- What you are asked to do: In the records below, some lines contain the word "faces". Copy each of them.
--
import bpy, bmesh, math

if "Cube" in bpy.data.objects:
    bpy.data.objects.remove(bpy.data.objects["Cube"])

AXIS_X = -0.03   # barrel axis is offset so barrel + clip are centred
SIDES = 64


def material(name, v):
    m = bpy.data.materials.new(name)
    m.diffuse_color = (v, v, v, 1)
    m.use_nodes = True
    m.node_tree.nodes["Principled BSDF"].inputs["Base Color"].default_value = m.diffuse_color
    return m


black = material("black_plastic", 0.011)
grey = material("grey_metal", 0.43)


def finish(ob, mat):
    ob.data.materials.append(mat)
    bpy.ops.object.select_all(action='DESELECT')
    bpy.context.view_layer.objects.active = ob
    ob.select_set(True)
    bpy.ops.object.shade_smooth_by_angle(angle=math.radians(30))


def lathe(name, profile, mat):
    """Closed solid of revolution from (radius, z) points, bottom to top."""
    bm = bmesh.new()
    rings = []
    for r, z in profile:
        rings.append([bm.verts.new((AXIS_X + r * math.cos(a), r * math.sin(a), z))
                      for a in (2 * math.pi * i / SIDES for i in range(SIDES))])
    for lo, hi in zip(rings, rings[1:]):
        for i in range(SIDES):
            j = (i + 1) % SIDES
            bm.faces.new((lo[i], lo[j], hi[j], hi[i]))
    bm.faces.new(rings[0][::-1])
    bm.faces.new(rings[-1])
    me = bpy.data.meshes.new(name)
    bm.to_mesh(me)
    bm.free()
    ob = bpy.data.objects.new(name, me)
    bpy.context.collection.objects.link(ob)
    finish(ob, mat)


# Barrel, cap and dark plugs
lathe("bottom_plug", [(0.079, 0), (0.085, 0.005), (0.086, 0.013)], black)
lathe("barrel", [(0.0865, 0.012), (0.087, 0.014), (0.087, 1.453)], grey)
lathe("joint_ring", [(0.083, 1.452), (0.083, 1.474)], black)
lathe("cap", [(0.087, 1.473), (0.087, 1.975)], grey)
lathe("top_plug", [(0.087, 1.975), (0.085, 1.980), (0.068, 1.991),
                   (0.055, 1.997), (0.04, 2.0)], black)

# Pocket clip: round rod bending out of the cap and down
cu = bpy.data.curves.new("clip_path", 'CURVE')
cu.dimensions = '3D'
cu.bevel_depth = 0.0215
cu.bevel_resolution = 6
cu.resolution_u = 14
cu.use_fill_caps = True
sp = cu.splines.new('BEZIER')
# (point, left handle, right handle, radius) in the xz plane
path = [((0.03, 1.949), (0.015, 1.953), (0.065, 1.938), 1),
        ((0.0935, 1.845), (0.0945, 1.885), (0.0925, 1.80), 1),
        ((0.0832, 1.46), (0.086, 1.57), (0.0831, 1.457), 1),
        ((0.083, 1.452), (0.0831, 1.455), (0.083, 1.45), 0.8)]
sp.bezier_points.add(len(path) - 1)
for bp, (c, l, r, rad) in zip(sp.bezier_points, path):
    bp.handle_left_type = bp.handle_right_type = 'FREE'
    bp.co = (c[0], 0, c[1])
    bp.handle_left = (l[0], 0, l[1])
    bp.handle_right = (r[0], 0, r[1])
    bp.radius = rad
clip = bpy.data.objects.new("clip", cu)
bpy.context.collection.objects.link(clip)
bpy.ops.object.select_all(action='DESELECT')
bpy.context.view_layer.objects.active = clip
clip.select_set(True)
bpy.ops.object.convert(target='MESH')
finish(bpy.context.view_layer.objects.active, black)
--
- Result of the exercise:
            bm.faces.new((lo[i], lo[j], hi[j], hi[i]))
    bm.faces.new(rings[0][::-1])
    bm.faces.new(rings[-1])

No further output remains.